This article examines the resurgence of tribalism as a sociological component of contemporary Qatari society. Utilising an ethnographic, mixed-methods design, the article begins with a survey of the substantial scholarship concerning tribes in Arabia. That scholarship provides ideas and understandings that only partially explain the vitality of contemporary tribalism. The article then demonstrates tribalism's ongoing social importance by analysing data from a quantitative survey of 800 Qatari citizens. The article concludes with the ethnographically situated contention that tribalism functions as a mechanism for asserting social power in the contemporary Qatari state, and is therefore an emblematic component of Qatari citizenship.
Participation as the Cornerstone of Appropriate Methodologies

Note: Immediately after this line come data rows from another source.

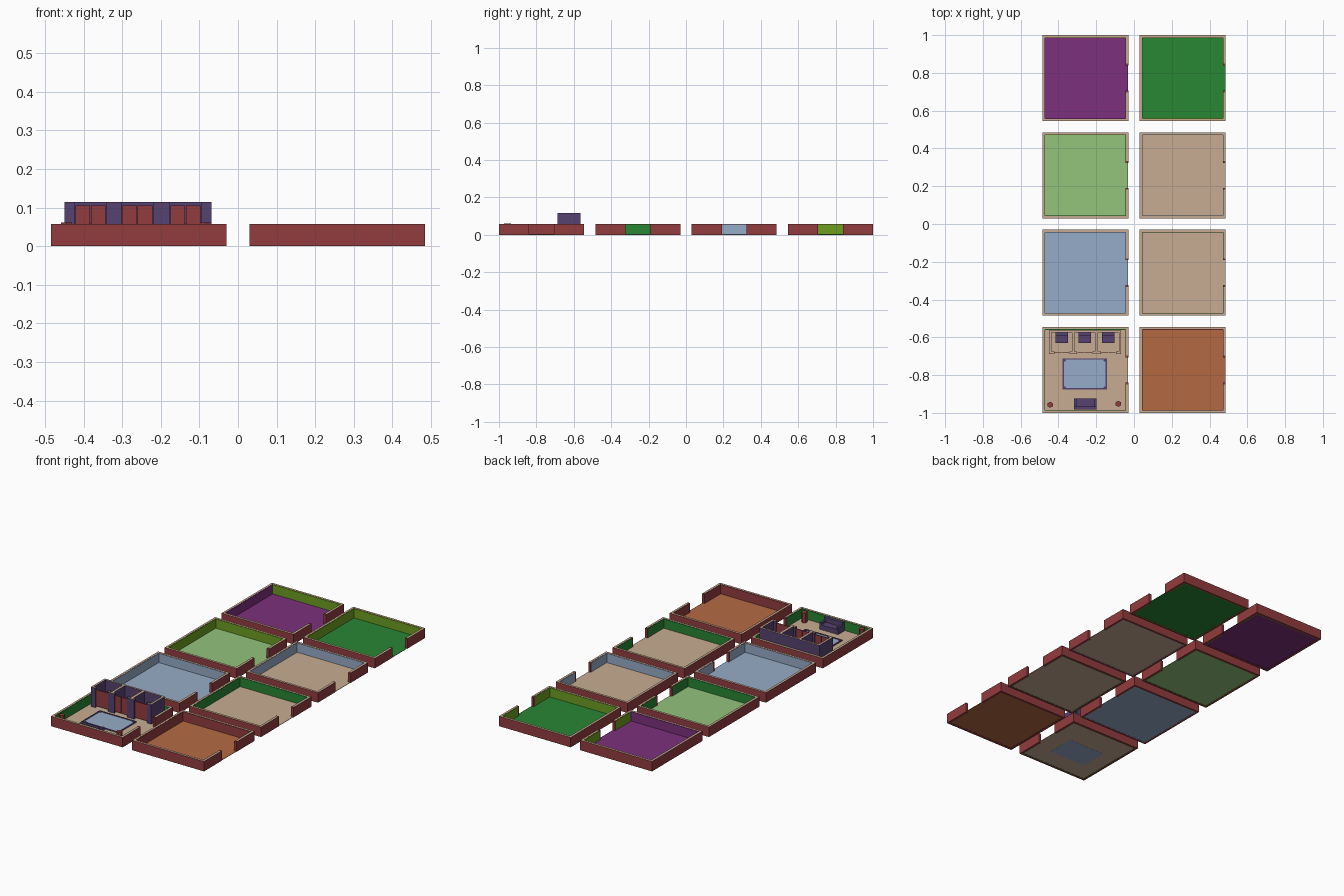
import bpy, bmesh, math

if "Cube" in bpy.data.objects:
    bpy.data.objects.remove(bpy.data.objects["Cube"])

def mat(name, r, g, b):
    lin = lambda c: ((c / 255 + 0.055) / 1.055) ** 2.4 if c > 10 else c / 255 / 12.92
    m = bpy.data.materials.new(name)
    m.diffuse_color = (lin(r), lin(g), lin(b), 1)
    m.use_nodes = True
    m.node_tree.nodes["Principled BSDF"].inputs["Base Color"].default_value = m.diffuse_color
    return m

M = {
    'red': mat('brick red', 146, 60, 62), 'beige': mat('beige', 200, 172, 146),
    'purple': mat('purple', 124, 48, 124), 'green': mat('green', 40, 134, 52),
    'lime': mat('pale green', 147, 195, 123), 'blue': mat('pale blue', 150, 172, 200),
    'olive': mat('olive green', 110, 158, 32), 'orange': mat('burnt orange', 180, 106, 68),
    'indigo': mat('indigo', 86, 66, 112),
}

def finish(name, bm, col, top=None):
    me = bpy.data.meshes.new(name)
    me.materials.append(M[col])
    if top:
        me.materials.append(M[top])
        for f in bm.faces:
            f.material_index = 1 if f.normal.z > 0.9 else 0
    bm.to_mesh(me)
    bm.free()
    ob = bpy.data.objects.new(name, me)
    bpy.context.collection.objects.link(ob)
    return ob

def box(name, x0, x1, y0, y1, z0, z1, col, top=None):
    bm = bmesh.new()
    bmesh.ops.create_cube(bm, size=1)
    for v in bm.verts:
        v.co = (x1 if v.co.x > 0 else x0, y1 if v.co.y > 0 else y0, z1 if v.co.z > 0 else z0)
    bm.normal_update()
    return finish(name, bm, col, top)

def cylinder(name, x, y, z0, z1, r, n, col):
    bm = bmesh.new()
    bmesh.ops.create_cone(bm, cap_ends=True, segments=n, radius1=r, radius2=r, depth=z1 - z0)
    bmesh.ops.translate(bm, verts=bm.verts, vec=(x, y, (z0 + z1) / 2))
    return finish(name, bm, col)

H, T, P, DOOR = 0.057, 0.012, 0.003, 0.066   # wall height, thickness, lining, half door

def room(cx, cy, floor, west, north, east, south):
    """Floor, outer walls with a doorway on +x, and a coloured inner lining."""
    a = 0.2275
    x0, x1, y0, y1 = cx - a, cx + a, cy - a, cy + a
    box('floor', x0 + T, x1 - 0.001, y0 + T, y1 - T, 0.001, 0.003, floor)
    box('west_wall', x0, x0 + T, y0, y1, 0, H, 'red', 'beige')
    box('north_wall', x0 + T, x1, y1 - T, y1, 0, H, 'red', 'beige')
    box('south_wall', x0 + T, x1, y0, y0 + T, 0, H, 'red', 'beige')
    box('west_lining', x0 + T, x0 + T + P, y0 + T, y1 - T, 0, H - .001, west)
    box('north_lining', x0 + T + P, x1 - T, y1 - T - P, y1 - T, 0, H - .001, north)
    box('south_lining', x0 + T + P, x1 - T, y0 + T, y0 + T + P, 0, H - .001, south)
    for s in (-1, 1):
        ya, yb = sorted((cy + s * (DOOR + 0.01), cy + s * (a - T)))
        box('east_wall', x1 - T, x1, ya, yb, 0, H, 'red', 'beige')
        box('east_lining', x1 - T - P, x1 - T, ya, yb, 0, H - .001, east)
        ya, yb = sorted((cy + s * DOOR, cy + s * (DOOR + 0.01)))
        box('door_jamb', x1 - T - P, x1, ya, yb, 0, H, 'red')

X, Y = 0.2575, (-0.7725, -0.2575, 0.2575, 0.7725)
rooms = [
    (-X, Y[0], 'beige', 'green', 'green', 'green', 'green'),
    (-X, Y[1], 'blue', 'blue', 'blue', 'blue', 'blue'),
    (-X, Y[2], 'lime', 'olive', 'olive', 'green', 'green'),
    (-X, Y[3], 'purple', 'purple', 'olive', 'olive', 'purple'),
    (X, Y[0], 'orange', 'red', 'red', 'red', 'red'),
    (X, Y[1], 'beige', 'green', 'green', 'green', 'green'),
    (X, Y[2], 'beige', 'blue', 'blue', 'blue', 'blue'),
    (X, Y[3], 'green', 'olive', 'olive', 'olive', 'olive'),
]
for r in rooms:
    room(*r)

# Stalls: back wall, partitions, front posts, double doors, seats
Z = 0.115
box('stall_back_wall', -0.45, -0.07, -0.574, -0.563, 0.003, Z, 'indigo', 'beige')
for x0, x1 in ((-0.45, -0.438), (-0.328, -0.314), (-0.206, -0.190), (-0.080, -0.068)):
    box('stall_partition', x0, x1, -0.676, -0.574, 0.003, Z, 'indigo', 'beige')
for x0, x1 in ((-0.45, -0.422), (-0.342, -0.302), (-0.220, -0.176), (-0.096, -0.068)):
    box('stall_front_post', x0, x1, -0.688, -0.676, 0.003, Z, 'indigo', 'beige')
for cx in (-0.382, -0.261, -0.136):
    for s in (-1, 1):
        xa, xb = sorted((cx + s * 0.001, cx + s * 0.039))
        box('stall_door', xa, xb, -0.684, -0.679, 0.012, 0.105, 'red')
    box('stall_seat', cx - 0.033, cx + 0.033, -0.63, -0.574, 0.003, 0.035, 'indigo')
    box('stall_seat_back', cx - 0.033, cx + 0.033, -0.59, -0.574, 0.035, 0.06, 'indigo')

# Rug with raised border and corner studs
rx0, rx1, ry0, ry1 = -0.378, -0.144, -0.876, -0.711
box('rug', rx0, rx1, ry0, ry1, 0.0005, 0.006, 'blue')
b = 0.007
box('rug_border', rx0, rx1, ry0, ry0 + b, 0.003, 0.009, 'indigo')
box('rug_border', rx0, rx1, ry1 - b, ry1, 0.003, 0.009, 'indigo')
box('rug_border', rx0, rx0 + b, ry0 + b, ry1 - b, 0.003, 0.009, 'indigo')
box('rug_border', rx1 - b, rx1, ry0 + b, ry1 - b, 0.003, 0.009, 'indigo')
for x in (rx0 + .011, rx1 - .011):
    for y in (ry0 + .011, ry1 - .011):
        cylinder('rug_stud', x, y, 0.003, 0.01, 0.006, 8, 'indigo')

# Sofa against the front wall
box('sofa_base', -0.305, -0.21, -0.965, -0.924, 0.003, 0.03, 'indigo')
box('sofa_back', -0.317, -0.198, -0.981, -0.965, 0.003, 0.057, 'indigo')
for x in (-0.317, -0.21):
    box('sofa_arm', x, x + 0.012, -0.965, -0.924, 0.003, 0.042, 'indigo')

# Corner posts
for x, y in ((-0.444, -0.957), (-0.083, -0.952)):
    cylinder('corner_post', x, y, 0.003, 0.061, 0.016, 6, 'red')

This article explores the development of appropriate conceptualizations of public health, and, more importantly, adequate practices and methodologies to be applied in today’s societal context. Popular concepts like “positive health,” “comprehensive approaches,” and “participation” represent only specific components of larger complexities. My intention is to come up with useful notions for a more holistic comprehension of public health. First, two strands of reasoning, on which my argument is based, are discussed: (1) interpretations regarding major public health discourses of the past two centuries; (2) critical appraisal of influential societal tendencies (to be able to identify what today is “appropriate”). Then, based on these interpretations, notions are developed regarding ontological, epistemological, and societal aspects of public health. This leads us to the discussion of adequate methodologies for today’s practice of public health. I argue that emancipated participation of citizen communities—organized as cooperatives—ought to be a cornerstone in elaborations of contemporary public health.
When HIV Meets Government Morality
Kristin Soraya Batmanghelichi
In Iran, as in many countries worldwide, misinformation and ignorance of HIV/AIDS have encouraged a culture of secrecy and anonymity for those living with HIV. For many HIV-positive women, religious, political and economic pressures complicate their social status and access to health care. Moreover, they must contend with societal discrimination and stigmas associated with the condition. Adding nuance to contemporary studies on gender and sexuality in Iran, this report highlights the colourful narratives of a select group of HIV-positive mothers attending weekly wellness workshops in Tehran. Discussing issues of intimacy, modesty, motherhood and stigmatisation, this article explores one of Iran's expanding communities at risk of infection and the ways in which women with HIV negotiate the stigma of their condition in an Islamic Republic.
In societies coming to terms with historical injustices, public apology has recently emerged as a potent trend. This is particularly true of France, where the state served as a catalyst for a wave of public apologies for acts of intolerance committed during the Second World War. Following Jacques Chirac's 1995 official apology for Vichy's anti-Semitic policies, various groups in civil society publicly atoned for their particular Vichy roles in discrimination against Jews: the medical profession, the law bar, the Catholic Church, and the police. How does public apology, as distinct from court trials, historical commissions, and reparations, affect contemporary France's reconciliation with its past? This article also analyzes how apologizing for Vichy has created demand for an official French apology for the Algerian War. By 2006, the politics of memory in French society decidedly shifted attention from Vichy to post-colonialism: in both cases, the apology turn imposes new dynamics of remembering and forgetting.